Mia, an underage runaway with no official identity card, wants nothing to do with a police investigation, but she quickly realizes the truth of Jian’s assertion that “Information is money.” Whether that money comes from Attorney Hao or Commissioner Liu—whether the information she possesses gets justice for Xin and Wen or not—doesn’t matter. But Mia isn’t as tough as she imagines herself: when she tries to profit by playing the same game as all the corrupt men she sees, her victory doesn’t last because being a woman makes her vulnerable. She’s smaller, weaker, and slower than the men around her and can therefore be physically dominated by them.

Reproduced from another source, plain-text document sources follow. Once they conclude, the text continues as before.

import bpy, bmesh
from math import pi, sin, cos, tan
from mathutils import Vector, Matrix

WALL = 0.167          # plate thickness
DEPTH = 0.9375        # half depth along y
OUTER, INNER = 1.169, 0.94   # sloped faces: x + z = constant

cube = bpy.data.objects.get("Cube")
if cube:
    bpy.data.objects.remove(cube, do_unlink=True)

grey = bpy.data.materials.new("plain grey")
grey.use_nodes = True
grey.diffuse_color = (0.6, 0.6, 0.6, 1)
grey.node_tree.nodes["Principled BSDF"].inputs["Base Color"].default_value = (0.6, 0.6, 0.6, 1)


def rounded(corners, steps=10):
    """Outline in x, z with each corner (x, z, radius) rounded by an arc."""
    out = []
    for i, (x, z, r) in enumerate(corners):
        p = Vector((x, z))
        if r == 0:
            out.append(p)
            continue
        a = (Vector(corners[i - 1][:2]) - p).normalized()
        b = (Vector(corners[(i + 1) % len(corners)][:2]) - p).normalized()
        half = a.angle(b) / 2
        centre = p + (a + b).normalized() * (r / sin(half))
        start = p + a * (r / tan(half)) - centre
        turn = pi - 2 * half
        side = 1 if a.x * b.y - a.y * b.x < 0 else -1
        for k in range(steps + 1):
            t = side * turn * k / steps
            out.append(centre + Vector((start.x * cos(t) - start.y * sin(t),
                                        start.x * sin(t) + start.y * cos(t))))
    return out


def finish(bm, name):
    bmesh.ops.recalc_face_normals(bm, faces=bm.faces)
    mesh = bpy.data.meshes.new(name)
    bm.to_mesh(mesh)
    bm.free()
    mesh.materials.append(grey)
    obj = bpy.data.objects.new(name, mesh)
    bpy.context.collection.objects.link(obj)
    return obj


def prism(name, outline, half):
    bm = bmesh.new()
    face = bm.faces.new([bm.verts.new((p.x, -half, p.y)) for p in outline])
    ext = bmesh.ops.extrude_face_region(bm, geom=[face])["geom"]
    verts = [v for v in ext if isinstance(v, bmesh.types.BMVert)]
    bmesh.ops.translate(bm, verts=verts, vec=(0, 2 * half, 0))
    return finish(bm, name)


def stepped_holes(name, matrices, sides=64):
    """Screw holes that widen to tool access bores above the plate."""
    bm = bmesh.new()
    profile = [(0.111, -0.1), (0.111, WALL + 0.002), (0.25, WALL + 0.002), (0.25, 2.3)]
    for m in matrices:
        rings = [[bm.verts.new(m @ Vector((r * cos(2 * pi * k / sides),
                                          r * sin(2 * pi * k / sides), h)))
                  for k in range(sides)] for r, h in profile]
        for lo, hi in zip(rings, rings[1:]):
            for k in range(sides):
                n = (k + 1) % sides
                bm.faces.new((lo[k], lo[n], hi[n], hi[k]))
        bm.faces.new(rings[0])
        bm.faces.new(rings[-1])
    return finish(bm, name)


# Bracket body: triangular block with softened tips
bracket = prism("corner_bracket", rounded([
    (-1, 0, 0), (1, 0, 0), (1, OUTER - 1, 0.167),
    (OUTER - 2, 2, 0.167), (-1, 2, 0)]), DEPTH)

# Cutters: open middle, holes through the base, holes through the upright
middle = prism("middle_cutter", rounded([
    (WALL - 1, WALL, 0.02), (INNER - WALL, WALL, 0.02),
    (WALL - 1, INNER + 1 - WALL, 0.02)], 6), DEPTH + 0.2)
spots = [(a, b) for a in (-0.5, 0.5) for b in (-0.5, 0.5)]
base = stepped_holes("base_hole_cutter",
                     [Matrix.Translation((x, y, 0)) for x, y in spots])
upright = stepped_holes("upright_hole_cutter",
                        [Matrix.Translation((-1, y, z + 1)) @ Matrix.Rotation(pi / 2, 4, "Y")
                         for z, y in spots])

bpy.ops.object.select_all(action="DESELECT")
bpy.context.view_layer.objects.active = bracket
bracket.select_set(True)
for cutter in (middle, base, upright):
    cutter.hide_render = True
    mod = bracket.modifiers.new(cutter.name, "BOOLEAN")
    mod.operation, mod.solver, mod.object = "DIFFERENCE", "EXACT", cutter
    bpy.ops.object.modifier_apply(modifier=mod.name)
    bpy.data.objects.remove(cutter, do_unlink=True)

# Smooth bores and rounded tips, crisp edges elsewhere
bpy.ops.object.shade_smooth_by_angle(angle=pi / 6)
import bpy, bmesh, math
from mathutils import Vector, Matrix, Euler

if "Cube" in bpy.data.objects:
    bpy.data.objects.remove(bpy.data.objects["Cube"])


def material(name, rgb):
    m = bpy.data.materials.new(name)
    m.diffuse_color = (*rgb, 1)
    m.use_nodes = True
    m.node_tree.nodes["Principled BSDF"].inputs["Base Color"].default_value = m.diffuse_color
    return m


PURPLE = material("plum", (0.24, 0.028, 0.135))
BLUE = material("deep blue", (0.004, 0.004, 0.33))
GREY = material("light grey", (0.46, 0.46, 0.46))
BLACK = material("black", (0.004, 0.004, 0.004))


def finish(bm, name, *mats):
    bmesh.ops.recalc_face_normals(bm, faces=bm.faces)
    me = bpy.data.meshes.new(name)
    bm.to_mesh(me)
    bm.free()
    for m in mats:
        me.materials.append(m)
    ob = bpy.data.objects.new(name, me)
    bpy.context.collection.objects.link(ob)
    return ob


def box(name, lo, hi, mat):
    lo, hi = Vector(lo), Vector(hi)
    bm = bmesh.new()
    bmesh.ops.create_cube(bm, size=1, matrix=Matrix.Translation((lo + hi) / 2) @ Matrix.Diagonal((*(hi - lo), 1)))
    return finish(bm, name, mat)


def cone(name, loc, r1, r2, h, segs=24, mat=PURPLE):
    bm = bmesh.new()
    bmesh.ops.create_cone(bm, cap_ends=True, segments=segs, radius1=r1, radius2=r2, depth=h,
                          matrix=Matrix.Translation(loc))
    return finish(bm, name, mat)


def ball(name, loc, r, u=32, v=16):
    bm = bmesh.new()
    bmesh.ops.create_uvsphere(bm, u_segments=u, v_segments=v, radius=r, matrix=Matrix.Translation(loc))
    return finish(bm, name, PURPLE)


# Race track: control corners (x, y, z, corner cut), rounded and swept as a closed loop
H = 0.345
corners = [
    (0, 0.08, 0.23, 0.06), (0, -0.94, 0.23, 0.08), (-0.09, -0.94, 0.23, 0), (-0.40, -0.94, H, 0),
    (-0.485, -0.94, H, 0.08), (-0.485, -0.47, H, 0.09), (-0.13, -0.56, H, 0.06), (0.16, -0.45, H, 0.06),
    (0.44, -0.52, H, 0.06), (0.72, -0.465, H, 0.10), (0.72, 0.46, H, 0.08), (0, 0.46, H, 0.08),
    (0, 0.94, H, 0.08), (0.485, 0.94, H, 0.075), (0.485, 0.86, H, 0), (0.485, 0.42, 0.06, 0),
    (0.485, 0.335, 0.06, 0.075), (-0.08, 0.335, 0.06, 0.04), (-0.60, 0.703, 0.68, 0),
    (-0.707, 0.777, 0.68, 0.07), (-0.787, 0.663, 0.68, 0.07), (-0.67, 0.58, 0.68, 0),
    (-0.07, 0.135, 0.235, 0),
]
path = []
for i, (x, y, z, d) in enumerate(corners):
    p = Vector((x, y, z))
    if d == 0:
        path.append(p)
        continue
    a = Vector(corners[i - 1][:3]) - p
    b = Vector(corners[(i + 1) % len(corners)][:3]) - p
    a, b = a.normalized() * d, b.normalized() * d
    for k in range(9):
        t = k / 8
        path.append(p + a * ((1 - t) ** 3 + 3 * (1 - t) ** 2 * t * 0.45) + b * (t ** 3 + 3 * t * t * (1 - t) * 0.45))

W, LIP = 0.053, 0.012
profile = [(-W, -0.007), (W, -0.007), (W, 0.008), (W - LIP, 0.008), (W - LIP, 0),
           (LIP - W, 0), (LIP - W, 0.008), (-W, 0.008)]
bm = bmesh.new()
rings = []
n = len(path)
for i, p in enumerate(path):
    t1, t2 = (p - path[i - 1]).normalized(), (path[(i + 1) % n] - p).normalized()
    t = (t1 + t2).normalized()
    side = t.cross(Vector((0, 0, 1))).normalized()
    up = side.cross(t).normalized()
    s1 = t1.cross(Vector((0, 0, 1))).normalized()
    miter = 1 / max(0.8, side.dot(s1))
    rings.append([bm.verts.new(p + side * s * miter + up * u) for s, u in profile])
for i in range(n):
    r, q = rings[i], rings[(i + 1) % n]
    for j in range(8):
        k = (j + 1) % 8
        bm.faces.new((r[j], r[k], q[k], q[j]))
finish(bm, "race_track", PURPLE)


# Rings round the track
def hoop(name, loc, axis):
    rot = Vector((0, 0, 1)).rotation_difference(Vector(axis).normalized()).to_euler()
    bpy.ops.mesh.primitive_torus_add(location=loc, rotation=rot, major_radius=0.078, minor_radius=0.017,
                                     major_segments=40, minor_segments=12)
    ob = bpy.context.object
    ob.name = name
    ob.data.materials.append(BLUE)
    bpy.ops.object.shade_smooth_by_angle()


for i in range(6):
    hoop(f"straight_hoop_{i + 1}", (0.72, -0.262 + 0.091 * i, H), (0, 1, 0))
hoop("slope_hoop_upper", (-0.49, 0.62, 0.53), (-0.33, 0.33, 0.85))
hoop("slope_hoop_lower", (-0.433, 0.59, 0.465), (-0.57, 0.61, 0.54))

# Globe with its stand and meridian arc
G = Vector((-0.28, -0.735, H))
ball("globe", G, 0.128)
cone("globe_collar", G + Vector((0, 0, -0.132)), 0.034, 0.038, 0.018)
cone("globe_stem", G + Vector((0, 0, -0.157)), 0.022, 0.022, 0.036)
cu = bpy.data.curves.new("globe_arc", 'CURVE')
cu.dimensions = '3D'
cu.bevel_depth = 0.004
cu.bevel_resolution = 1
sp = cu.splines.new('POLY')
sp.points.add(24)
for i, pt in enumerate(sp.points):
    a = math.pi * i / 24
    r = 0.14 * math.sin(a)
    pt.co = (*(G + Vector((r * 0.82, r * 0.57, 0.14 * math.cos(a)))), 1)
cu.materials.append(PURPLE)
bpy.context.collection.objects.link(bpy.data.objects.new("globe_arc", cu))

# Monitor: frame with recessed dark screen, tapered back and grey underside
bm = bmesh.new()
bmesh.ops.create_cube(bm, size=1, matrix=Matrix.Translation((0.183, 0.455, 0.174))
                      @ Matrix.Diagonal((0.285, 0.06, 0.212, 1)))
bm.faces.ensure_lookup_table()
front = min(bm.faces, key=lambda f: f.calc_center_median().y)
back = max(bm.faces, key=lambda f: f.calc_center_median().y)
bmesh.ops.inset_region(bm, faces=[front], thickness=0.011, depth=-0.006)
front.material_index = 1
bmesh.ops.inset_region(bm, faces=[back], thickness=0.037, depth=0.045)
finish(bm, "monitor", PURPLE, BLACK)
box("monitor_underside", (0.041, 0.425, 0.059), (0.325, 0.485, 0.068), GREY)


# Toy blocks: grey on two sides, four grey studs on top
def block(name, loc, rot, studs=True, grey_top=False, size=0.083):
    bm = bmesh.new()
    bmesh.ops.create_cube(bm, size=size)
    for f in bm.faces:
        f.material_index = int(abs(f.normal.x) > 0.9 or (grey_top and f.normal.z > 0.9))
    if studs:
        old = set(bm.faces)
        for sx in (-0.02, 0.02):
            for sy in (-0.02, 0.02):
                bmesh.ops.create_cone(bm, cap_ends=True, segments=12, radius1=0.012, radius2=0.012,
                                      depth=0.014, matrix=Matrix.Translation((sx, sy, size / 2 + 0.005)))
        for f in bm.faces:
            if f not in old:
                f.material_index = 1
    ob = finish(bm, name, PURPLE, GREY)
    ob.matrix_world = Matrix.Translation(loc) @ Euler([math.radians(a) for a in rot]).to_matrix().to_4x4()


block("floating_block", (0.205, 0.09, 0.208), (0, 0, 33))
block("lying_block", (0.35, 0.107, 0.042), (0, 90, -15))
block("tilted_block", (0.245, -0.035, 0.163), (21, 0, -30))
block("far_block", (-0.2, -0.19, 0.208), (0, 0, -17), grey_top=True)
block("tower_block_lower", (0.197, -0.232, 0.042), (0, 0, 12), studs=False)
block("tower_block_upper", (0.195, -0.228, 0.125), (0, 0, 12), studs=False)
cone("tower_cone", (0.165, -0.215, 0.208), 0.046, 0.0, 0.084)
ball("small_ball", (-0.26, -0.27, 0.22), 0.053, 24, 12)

Only after watching Angels Wear White for the third time did I realize that one line, seemingly a throwaway, kept standing out to me as Wen’s parents argue over whether or not she should stay with her father after running away. “It’s her choice, not mine,” he mutters—a rare moment in which one of the movie’s male characters treats a female one as an autonomous being capable of making decisions about her own life. Other men of Angels Wear White constantly take away the agency of women, from the schoolmate who posts a photo of Xin and Wen on social media without their permission, to Jian, who pimps out Lily to his boss to curry favor. Even the film’s most unsubtle symbol, a massive statue of Marilyn Monroe (wearing her famous white dress from The Seven-Year Itch) that stands alongside the beach, is dismantled and moved by an all-male construction crew.
Angels Wear White premiered in September 2017, just before the #MeToo movement launched an international discussion of sexual assault and abuse of power. The Chinese Communist Party has worked hard to squelch #MeToo in the PRC, as leaders are surely aware of the many cases involving officials like Commissioner Liu that would come to light. Still, such stories manage to get told, and Qu’s film emphasizes the need for not just systemic but societal change in dealing with rape; the police aren’t the only ones who conspire to tell Xin and Wen they’d be better off forgetting what was done to them. There’s an extra layer of menace when the Party-state denies and silences women, but as the #MeToo outcry around the world has clearly demonstrated, these violations are not at all unique to China.
Angels Wear White is available on Amazon to rent, or stream for free with Prime membership.